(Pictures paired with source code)
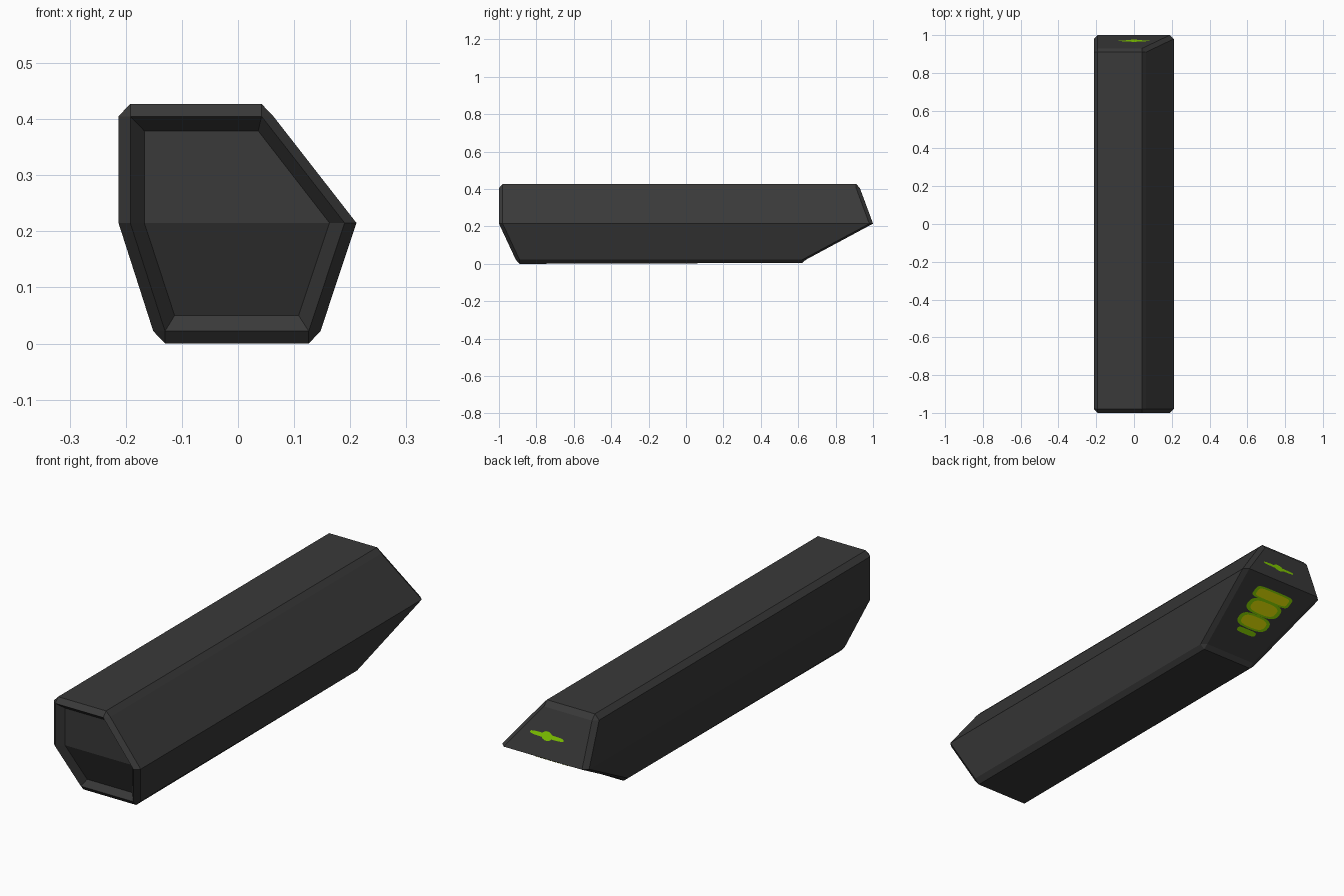
import bpy, bmesh, math
from mathutils import Vector

if "Cube" in bpy.data.objects:
    bpy.data.objects.remove(bpy.data.objects["Cube"])


def material(name, rgb):
    m = bpy.data.materials.new(name)
    m.diffuse_color = (*rgb, 1)
    m.use_nodes = True
    m.node_tree.nodes["Principled BSDF"].inputs["Base Color"].default_value = m.diffuse_color
    return m


DARK = material("charcoal", (0.041, 0.041, 0.041))
GREEN = material("lime_green", (0.23, 0.61, 0.0))
YELLOW = material("yellow", (0.70, 0.70, 0.0))

MID = 0.215  # height of the crease where the ends are widest


def front_y(z):
    return -1.0 + max(0, MID - z) * 0.466


def back_y(z):
    return 1.0 - (max(0, z - MID) * 0.37 + max(0, MID - z) * 1.86)


def make_object(name, bm, mat):
    me = bpy.data.meshes.new(name)
    bm.to_mesh(me)
    bm.free()
    me.materials.append(mat)
    ob = bpy.data.objects.new(name, me)
    bpy.context.collection.objects.link(ob)
    return ob


# Profiles (x, z): chamfered outside, rim corners, recess corners
OUTER = [(-.213, .215), (-.213, .405), (-.192, .427), (.042, .427), (.063, .405),
         (.211, .215), (.147, .022), (.126, 0.0), (-.130, 0.0), (-.151, .022)]
TO_RIM = [0, 1, 1, 2, 2, 3, 4, 4, 5, 5]
RIM = [(-.192, .215), (-.192, .405), (.042, .405), (.190, .215), (.126, .022), (-.130, .022)]
RECESS = [(-.167, .215), (-.167, .379), (.036, .379), (.163, .215), (.108, .050), (-.113, .050)]

# Hull: long body with bevelled ends and a shallow recess in the front
bm = bmesh.new()


def ring(points, ys):
    return [bm.verts.new((x, y, z)) for (x, z), y in zip(points, ys)]


def bridge(a, b, pairs):
    n = len(a)
    for i in range(n):
        j = (i + 1) % n
        vs = [a[i], a[j], b[pairs[j]], b[pairs[i]]]
        bm.faces.new(list(dict.fromkeys(vs)))


def cap(r):
    bm.faces.new([r[0], r[1], r[2], r[3]])
    bm.faces.new([r[0], r[3], r[4], r[5]])


f_out = ring(OUTER, [front_y(RIM[k][1]) + .02 for k in TO_RIM])
b_out = ring(OUTER, [back_y(RIM[k][1]) - .02 for k in TO_RIM])
for v in b_out[7:9]:
    v.co.z = 0.005  # underside rises slightly to the back
f_rim = ring(RIM, [front_y(z) for x, z in RIM])
b_rim = ring(RIM, [back_y(z) for x, z in RIM])
f_rec = ring(RECESS, [front_y(z) + .032 for x, z in RECESS])
bridge(f_out, b_out, range(10))
bridge(f_out, f_rim, TO_RIM)
bridge(b_out, b_rim, TO_RIM)
bridge(f_rim, f_rec, range(6))
cap(f_rec)
cap(b_rim)
bmesh.ops.recalc_face_normals(bm, faces=bm.faces[:])
make_object("hull", bm, DARK)


# Light patches: thin rounded plates lying on the two sloped back faces
def patches(name, specs, mat, lift):
    bm = bmesh.new()
    for cx, cz, rx, rz, power in specs:
        low = cz < MID
        n = Vector((0, 1, -1.86 if low else 0.37)).normalized()
        vs = []
        for i in range(28):
            a = 2 * math.pi * i / 28
            c, s = math.cos(a), math.sin(a)
            x = cx + rx * math.copysign(abs(c) ** power, c)
            z = cz + rz * math.copysign(abs(s) ** power, s)
            vs.append(bm.verts.new(Vector((x, back_y(z), z)) + n * lift))
        f = bm.faces.new(vs)
        f.normal_update()
        if f.normal.dot(n) < 0:
            f.normal_flip()
    make_object(name, bm, mat)


patches("rear_glow_rim", [(0, .176, .100, .0145, .4), (0, .145, .088, .019, .7),
                          (0, .108, .082, .018, .7), (0, .082, .050, .006, .5)], GREEN, .0015)
patches("rear_glow_core", [(0, .176, .085, .0105, .4), (0, .145, .068, .0145, .7),
                           (0, .108, .064, .0135, .7)], YELLOW, .003)
patches("upper_glow_bar", [(0, .300, .082, .008, .6)], GREEN, .0015)
patches("upper_glow_centre", [(0, .300, .026, .018, 1)], GREEN, .002)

» WORK TO COMPLETE
All of the data above must be printed exactly, minus its pictures.

» EXERCISE OUTPUT
import bpy, bmesh, math
from mathutils import Vector

if "Cube" in bpy.data.objects:
    bpy.data.objects.remove(bpy.data.objects["Cube"])


def material(name, rgb):
    m = bpy.data.materials.new(name)
    m.diffuse_color = (*rgb, 1)
    m.use_nodes = True
    m.node_tree.nodes["Principled BSDF"].inputs["Base Color"].default_value = m.diffuse_color
    return m


DARK = material("charcoal", (0.041, 0.041, 0.041))
GREEN = material("lime_green", (0.23, 0.61, 0.0))
YELLOW = material("yellow", (0.70, 0.70, 0.0))

MID = 0.215  # height of the crease where the ends are widest


def front_y(z):
    return -1.0 + max(0, MID - z) * 0.466


def back_y(z):
    return 1.0 - (max(0, z - MID) * 0.37 + max(0, MID - z) * 1.86)


def make_object(name, bm, mat):
    me = bpy.data.meshes.new(name)
    bm.to_mesh(me)
    bm.free()
    me.materials.append(mat)
    ob = bpy.data.objects.new(name, me)
    bpy.context.collection.objects.link(ob)
    return ob


# Profiles (x, z): chamfered outside, rim corners, recess corners
OUTER = [(-.213, .215), (-.213, .405), (-.192, .427), (.042, .427), (.063, .405),
         (.211, .215), (.147, .022), (.126, 0.0), (-.130, 0.0), (-.151, .022)]
TO_RIM = [0, 1, 1, 2, 2, 3, 4, 4, 5, 5]
RIM = [(-.192, .215), (-.192, .405), (.042, .405), (.190, .215), (.126, .022), (-.130, .022)]
RECESS = [(-.167, .215), (-.167, .379), (.036, .379), (.163, .215), (.108, .050), (-.113, .050)]

# Hull: long body with bevelled ends and a shallow recess in the front
bm = bmesh.new()


def ring(points, ys):
    return [bm.verts.new((x, y, z)) for (x, z), y in zip(points, ys)]


def bridge(a, b, pairs):
    n = len(a)
    for i in range(n):
        j = (i + 1) % n
        vs = [a[i], a[j], b[pairs[j]], b[pairs[i]]]
        bm.faces.new(list(dict.fromkeys(vs)))


def cap(r):
    bm.faces.new([r[0], r[1], r[2], r[3]])
    bm.faces.new([r[0], r[3], r[4], r[5]])


f_out = ring(OUTER, [front_y(RIM[k][1]) + .02 for k in TO_RIM])
b_out = ring(OUTER, [back_y(RIM[k][1]) - .02 for k in TO_RIM])
for v in b_out[7:9]:
    v.co.z = 0.005  # underside rises slightly to the back
f_rim = ring(RIM, [front_y(z) for x, z in RIM])
b_rim = ring(RIM, [back_y(z) for x, z in RIM])
f_rec = ring(RECESS, [front_y(z) + .032 for x, z in RECESS])
bridge(f_out, b_out, range(10))
bridge(f_out, f_rim, TO_RIM)
bridge(b_out, b_rim, TO_RIM)
bridge(f_rim, f_rec, range(6))
cap(f_rec)
cap(b_rim)
bmesh.ops.recalc_face_normals(bm, faces=bm.faces[:])
make_object("hull", bm, DARK)


# Light patches: thin rounded plates lying on the two sloped back faces
def patches(name, specs, mat, lift):
    bm = bmesh.new()
    for cx, cz, rx, rz, power in specs:
        low = cz < MID
        n = Vector((0, 1, -1.86 if low else 0.37)).normalized()
        vs = []
        for i in range(28):
            a = 2 * math.pi * i / 28
            c, s = math.cos(a), math.sin(a)
            x = cx + rx * math.copysign(abs(c) ** power, c)
            z = cz + rz * math.copysign(abs(s) ** power, s)
            vs.append(bm.verts.new(Vector((x, back_y(z), z)) + n * lift))
        f = bm.faces.new(vs)
        f.normal_update()
        if f.normal.dot(n) < 0:
            f.normal_flip()
    make_object(name, bm, mat)


patches("rear_glow_rim", [(0, .176, .100, .0145, .4), (0, .145, .088, .019, .7),
                          (0, .108, .082, .018, .7), (0, .082, .050, .006, .5)], GREEN, .0015)
patches("rear_glow_core", [(0, .176, .085, .0105, .4), (0, .145, .068, .0145, .7),
                           (0, .108, .064, .0135, .7)], YELLOW, .003)
patches("upper_glow_bar", [(0, .300, .082, .008, .6)], GREEN, .0015)
patches("upper_glow_centre", [(0, .300, .026, .018, 1)], GREEN, .002)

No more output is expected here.